If you're having the yard winterize the boat, make sure access is easy. Nothing makes a mechanic more upset than being forced to move a couple of sleeping bags, a teddy bear, and three deck chairs to get at the job. If you plan to prep the boat for its long winter slumber on your own, then read our How to Winterize a Boat guide to make sure the job gets done right.
Finally, when the travel lift or hydraulic trailer engine begins to rumble, step back and observe. Stay out of the way. Sure, it's natural for you to want to personally oversee the job but remember that the yard moves dozens or hundreds of boats every fall. You move one. They have a lot more hands-on experience than you do. So step back with a cup of coffee and one of those donuts, and enjoy the end of the season.
Whatever method of winter storage you plan to use, be the first on your dock to sign up. This doesn't mean you have to be the first one out of the water, but prompt action gives you the opportunity to select the exact date you want your boat hauled. It also insures you get the storage location you want.
If possible, schedule your haul-out on a weekday; on a weekend, the yard will likely have a number of skippers making demands, and yard employees naturally get a bit cranky. The pressure is off Monday through Friday, so yard workers are a lot more helpful.

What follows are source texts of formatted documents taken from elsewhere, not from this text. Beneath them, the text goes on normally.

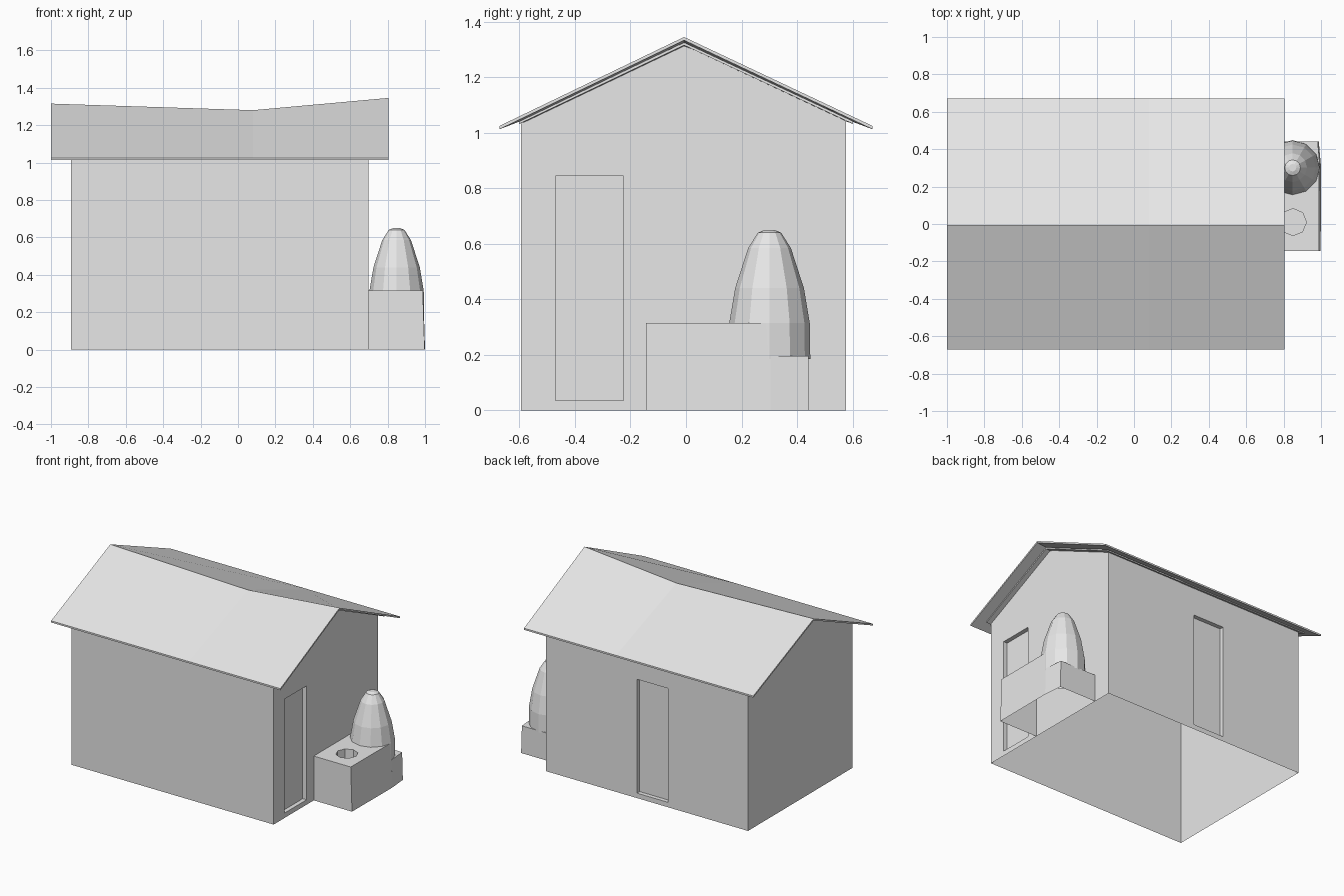
import bpy
import bmesh
import math

cube = bpy.data.objects.get("Cube")
if cube:
    bpy.data.objects.remove(cube, do_unlink=True)

plaster = bpy.data.materials.new("pale grey")
plaster.use_nodes = True
colour = (0.8, 0.8, 0.8, 1)
plaster.diffuse_color = colour
plaster.node_tree.nodes["Principled BSDF"].inputs["Base Color"].default_value = colour


def loft(name, rings):
    """Skin a row of matching rings and close both ends."""
    bm = bmesh.new()
    rows = [[bm.verts.new(p) for p in ring] for ring in rings]
    n = len(rows[0])
    for a, b in zip(rows, rows[1:]):
        for i in range(n):
            j = (i + 1) % n
            bm.faces.new((a[i], a[j], b[j], b[i]))
    bm.faces.new(rows[0])
    bm.faces.new(rows[-1])
    bmesh.ops.recalc_face_normals(bm, faces=bm.faces)
    mesh = bpy.data.meshes.new(name)
    bm.to_mesh(mesh)
    bm.free()
    mesh.materials.append(plaster)
    obj = bpy.data.objects.new(name, mesh)
    bpy.context.collection.objects.link(obj)
    return obj


def prism(name, outline, z0, z1, lean=0.0):
    """Upright block; lean draws the outer side in towards the top."""
    top = [(x - lean if x > 0.9 else x, y, z1) for x, y in outline]
    return loft(name, [[(x, y, z0) for x, y in outline], top])


def box(name, x0, x1, y0, y1, z0, z1):
    return prism(name, [(x0, y0), (x1, y0), (x1, y1), (x0, y1)], z0, z1)


def circle(cx, cy, r, sides):
    steps = [math.tau * i / sides for i in range(sides)]
    return [(cx + r * math.cos(a), cy + r * math.sin(a)) for a in steps]


def carve(target, cutter):
    mod = target.modifiers.new("recess", 'BOOLEAN')
    mod.operation = 'DIFFERENCE'
    mod.solver = 'EXACT'
    mod.object = cutter
    with bpy.context.temp_override(object=target, active_object=target):
        bpy.ops.object.modifier_apply(modifier=mod.name)
    bpy.data.objects.remove(cutter, do_unlink=True)


def open_up(obj, rule):
    """Delete the faces whose centre meets the rule, leaving an open shell."""
    bm = bmesh.new()
    bm.from_mesh(obj.data)
    doomed = [f for f in bm.faces if rule(f.calc_center_median())]
    bmesh.ops.delete(bm, geom=doomed, context='FACES')
    bm.to_mesh(obj.data)
    bm.free()


def ridge(x):
    """Height of the sagging ridge line."""
    if x < 0.08:
        return 1.28 + (0.08 - x) * 0.0324
    return 1.28 + (x - 0.08) * 0.0903


RIDGE_Y = -0.007
WALL_X = 0.697


# House walls: an open shell with gables that follow the ridge
def wall_section(x):
    return [(x, -0.595, 0), (x, 0.577, 0), (x, 0.577, 1.043),
            (x, RIDGE_Y, ridge(x) - 0.02), (x, -0.595, 1.035)]


house = loft("house_walls", [wall_section(x) for x in (-0.892, 0.08, WALL_X)])

# Recessed doorways in the gable end and the back wall
carve(house, box("gable_doorway", 0.667, 0.75, -0.47, -0.225, 0.035, 0.845))
carve(house, box("back_doorway", -0.262, -0.018, 0.547, 0.65, 0.035, 0.845))
open_up(house, lambda c: c.z < 0.001 or c.z > 1.04)


# Thin sagging roof sheet, with a shorter lining under it
def roof_section(x, half, eave, drop, thick):
    top = ridge(x) - drop
    return [(x, -half, eave), (x, RIDGE_Y, top), (x, half, eave),
            (x, half, eave - thick), (x, RIDGE_Y, top - thick), (x, -half, eave - thick)]


loft("roof", [roof_section(x, 0.672, 1.025, 0, 0.012) for x in (-1, 0.08, 0.804)])
loft("roof_lining", [roof_section(x, 0.602, 1.042, 0.013, 0.01)
                     for x in (-0.92, 0.08, 0.73)])

# Oven base: tall hearth and lower step behind it, open underneath
hearth = prism("oven_hearth", [(WALL_X, -0.144), (0.998, -0.144),
                               (1.0, 0.305), (WALL_X, 0.305)], 0, 0.315, 0.01)
carve(hearth, prism("fire_hole", circle(0.85, 0.01, 0.072, 8), 0.22, 0.4))
open_up(hearth, lambda c: c.z < 0.001 or c.x < WALL_X + 0.001 or c.y > 0.3)
step = prism("oven_back_step", [(WALL_X, 0.305), (1.0, 0.305),
                                (0.988, 0.442), (WALL_X, 0.442)], 0, 0.195, 0.006)
open_up(step, lambda c: c.z < 0.001 or c.x < WALL_X + 0.001 or c.y < 0.306)

# Domed oven
profile = [(0.147, 0.185), (0.145, 0.315), (0.124, 0.44), (0.077, 0.585),
           (0.042, 0.64), (0.02, 0.649)]
dome = loft("oven_dome", [[(x, y, z) for x, y in circle(0.848, 0.301, r, 12)]
                          for r, z in profile])
open_up(dome, lambda c: c.z < 0.186)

For more information on winter boat storage, be sure to read:
- Winter Storage Tips for Outboard Motors
- Winter Boat Storage Tips
- Five Winter Disasters: Don’t Let These Happen To Your Boat
- Boating Tips: Avoid this Outboard Winterizing Blunder
- Winter Boat Shore Storage Tips
And when that long winter ends and the snow has all melted away, take a peek at our Spring Commissioning for your Boat guide.
Editor's Note: This article was originally published in October 2014 with updates in July 2018 and November 2020.